CLICK HERE FOR MORE BOOKS BY MANLY WADE WELLMAN.



testing

The Complete John Thunstone: Too good to not be read

The Complete John Thunstone by Manly Wade Wellman

One of the subgenres of fiction that I’ve always been interested in is that of the “supernatural detective,” also sometimes known as “occult detective fiction.” Recent examples of the trope include the TV show The X-Files and the paranormal detective comic book character John Constantine, one of whose creators was Alan Moore. The stories in The Complete John Thunstone center around another character named John, one John Thunstone, a wealthy man-about-town occult detective created by fantasist and regional writer Manly Wade Wellman in the 1940’s.


Read More



testing

The Giant Anthology of Science Fiction: Of Stark and Crag and Court and Cord

The Giant Anthology of Science Fiction edited by Oscar J. Friend & Leo Margulies

For the past five years, all the books that I have read, be they novels or short-story collections, and whether in the field of sci-fi, fantasy or horror, have had one thing in common: The were all written during the period 1900 – 1950; a little self-imposed reading assignment that I have often referred to as Project Pulp. But all good things must come to an end, and to bring this lengthy series of early 20th century genre lit to a close,


Read More



testing

Rivals of Weird Tales: Nary a clinker in the bunch!

Rivals of Weird Tales edited by Robert Weinberg, Stefan R. Dziemianowicz & Martin H. Greenberg

From 1923 – ’54, over the course of 279 issues, the pulp publication known as Weird Tales helped to popularize macabre fantasy and outré horror fiction, ultimately becoming one of the most influential and anthologized magazines of the century, and introducing readers to a “Who’s Who” of American authors. I had previously read and reviewed no fewer than six large collections of tales culled from the pages of “the Unique Magazine,” and had loved them all.


Read More



testing

Weird Vampire Tales: 30 Blood-Chilling Stories from the Weird Fiction Pulps

Weird Vampire Tales: 30 Blood-Chilling Stories from the Weird Fiction Pulps edited by Robert Weinberg, Stefan R. Dziemianowicz, Martin H. Greenberg

The 1992 Weird Vampire Tales anthology is the only collection of stories derived from the famed pulp magazine Weird Tales to limit itself to a single subject. The slim paperbacks Worlds of Weird and Weird Tales had merely offered a hodgepodge of stories, as did the thick hardcover Weird Tales: The Magazine That Never Dies.


Read More



testing

Weird Tales: Seven Decades of Terror: Another wonderful collection from “The Unique Magazine”

Weird Tales: Seven Decades of Terror edited by John Betancourt & Robert Weinberg

This is the seventh anthology that I have reviewed that has been drawn from the pages of Weird Tales, one of the most famous pulp magazines in publishing history.

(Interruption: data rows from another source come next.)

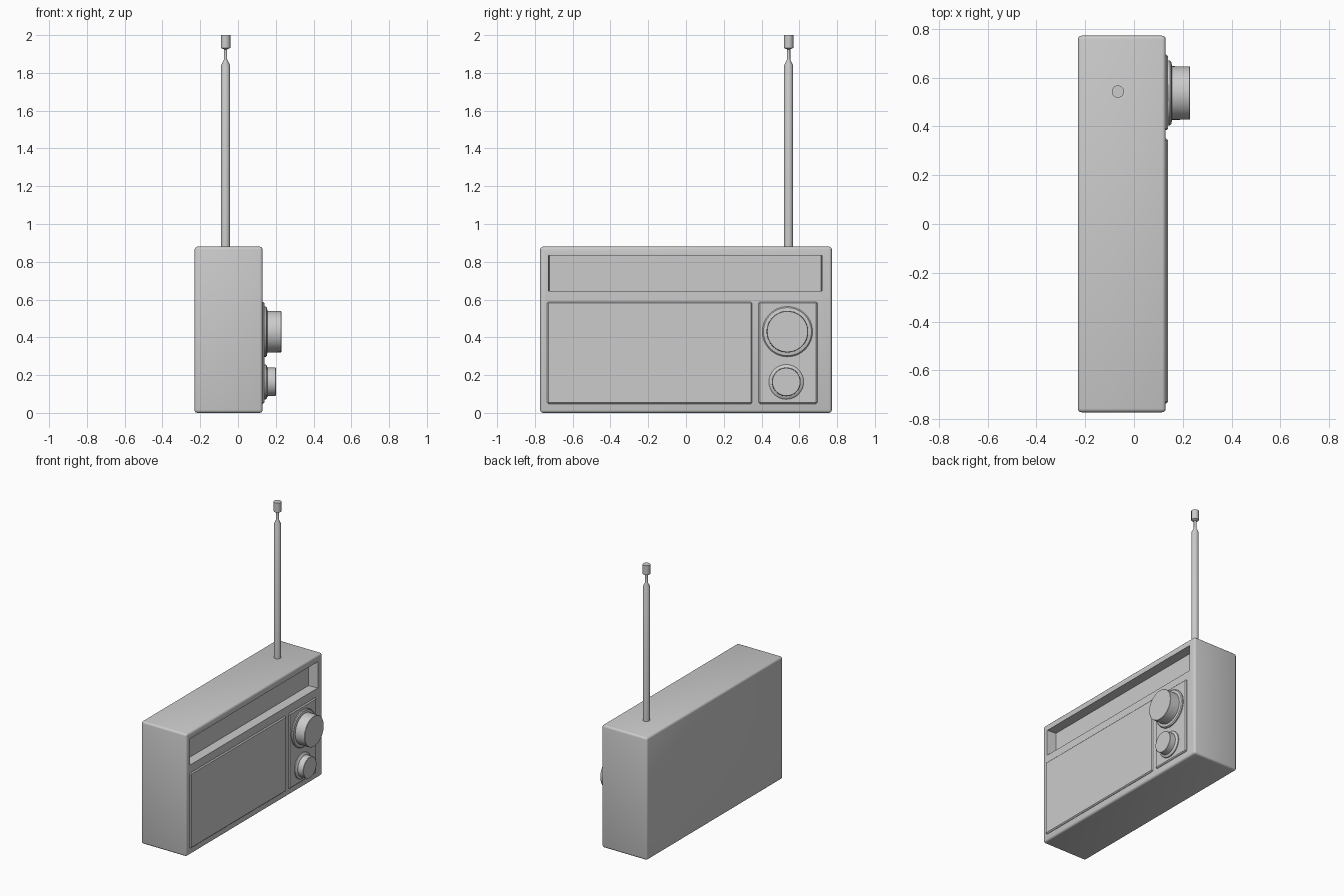
import bpy, bmesh, math

if "Cube" in bpy.data.objects:
    bpy.data.objects.remove(bpy.data.objects["Cube"])


def new_object(name, bm):
    bmesh.ops.recalc_face_normals(bm, faces=bm.faces)
    mesh = bpy.data.meshes.new(name)
    bm.to_mesh(mesh)
    bm.free()
    ob = bpy.data.objects.new(name, mesh)
    bpy.context.collection.objects.link(ob)
    return ob


def activate(ob):
    bpy.ops.object.select_all(action='DESELECT')
    ob.select_set(True)
    bpy.context.view_layer.objects.active = ob


def smooth(ob, deg=30):
    activate(ob)
    bpy.ops.object.shade_smooth_by_angle(angle=math.radians(deg))


def box(name, x, y, z):
    bm = bmesh.new()
    bmesh.ops.create_cube(bm, size=1)
    for v in bm.verts:
        v.co = [(a[0] + a[1]) / 2 + c * (a[1] - a[0]) for a, c in zip((x, y, z), v.co)]
    return new_object(name, bm)


def turned(name, profile, centre, axis, steps=48):
    """Revolve (distance along axis, radius) points about the x or z axis."""
    bm = bmesh.new()
    rings = []
    for d, r in profile:
        ring = []
        for i in range(steps):
            a = math.tau * i / steps
            u, v = r * math.cos(a), r * math.sin(a)
            co = (d, centre[0] + u, centre[1] + v) if axis == 'x' else (centre[0] + u, centre[1] + v, d)
            ring.append(bm.verts.new(co))
        rings.append(ring)
    for a, b in zip(rings, rings[1:]):
        for i in range(steps):
            j = (i + 1) % steps
            bm.faces.new((a[i], a[j], b[j], b[i]))
    bm.faces.new(rings[0])
    bm.faces.new(rings[-1])
    ob = new_object(name, bm)
    smooth(ob)
    return ob


# Case with softened edges
case = box("radio_case", (-0.23, 0.13), (-0.772, 0.772), (0, 0.88))
bev = case.modifiers.new("Bevel", 'BEVEL')
bev.width, bev.segments = 0.015, 3

# Dial window recess, slightly narrower at its back
cutter = box("dial_cutter", (0.06, 0.20), (-0.735, 0.725), (0.645, 0.833))
for v in cutter.data.vertices:
    if v.co.x < 0.1:
        v.co.y = -0.722 if v.co.y < 0 else 0.715
cutter.hide_render = True
cut = case.modifiers.new("Dial recess", 'BOOLEAN')
cut.operation, cut.object, cut.solver = 'DIFFERENCE', cutter, 'EXACT'
activate(case)
for m in list(case.modifiers):
    bpy.ops.object.modifier_apply(modifier=m.name)
bpy.data.objects.remove(cutter)
smooth(case)

# Raised speaker and control panels
for name, y in (("speaker_panel", (-0.735, 0.35)), ("control_panel", (0.385, 0.695))):
    panel = box(name, (0.11, 0.14), y, (0.048, 0.588))
    activate(panel)
    b = panel.modifiers.new("Bevel", 'BEVEL')
    b.width, b.segments = 0.007, 1
    bpy.ops.object.modifier_apply(modifier=b.name)

# Tuning and volume knobs, each with a flared skirt
for name, centre, base, cap, end in (("tuning_knob", (0.537, 0.43), 0.133, 0.109, 0.23),
                                     ("volume_knob", (0.531, 0.164), 0.092, 0.075, 0.20)):
    turned(name, [(0.13, base), (0.147, base), (0.153, base - 0.006), (0.156, cap + 0.001),
                  (end - 0.002, cap), (end, cap - 0.002)], centre, 'x', 64)

# Antenna rod with narrow neck and tip
turned("antenna", [(0.86, 0.024), (1.84, 0.024), (1.87, 0.009), (1.925, 0.009),
                   (1.932, 0.025), (2.0, 0.025)], (-0.066, 0.543), 'z', 32)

Each of the previous collections had employed its own modus operandi in presenting its gathered stories. Weird Tales (1964) and Worlds of Weird (1965) had been slim paperbacks featuring previously uncollected stories. The Best of Weird Tales: 1923 (1997) had spotlighted tales solely from WT’s very first year.


Read More



Next SFF Author: Dan Wells
Previous SFF Author: David Wellington

We have reviewed 8267 fantasy, science fiction, and horror books, audiobooks, magazines, comics, and films.

Subscribe

Support FanLit

Want to help us defray the cost of domains, hosting, software, and postage for giveaways? Donate here:


You can support FanLit (for free) by using these links when you shop at Amazon:

US          UK         CANADA

Or, in the US, simply click the book covers we show. We receive referral fees for all purchases (not just books). This has no impact on the price and we can't see what you buy. This is how we pay for hosting and postage for our GIVEAWAYS. Thank you for your support!
Try Audible for Free

Recent Discussion:

  1. Marion Deeds
  2. Avatar
  3. Marion Deeds
  4. Marion Deeds
February 2024
M T W T F S S
 1234
567891011
12131415161718
19202122232425
26272829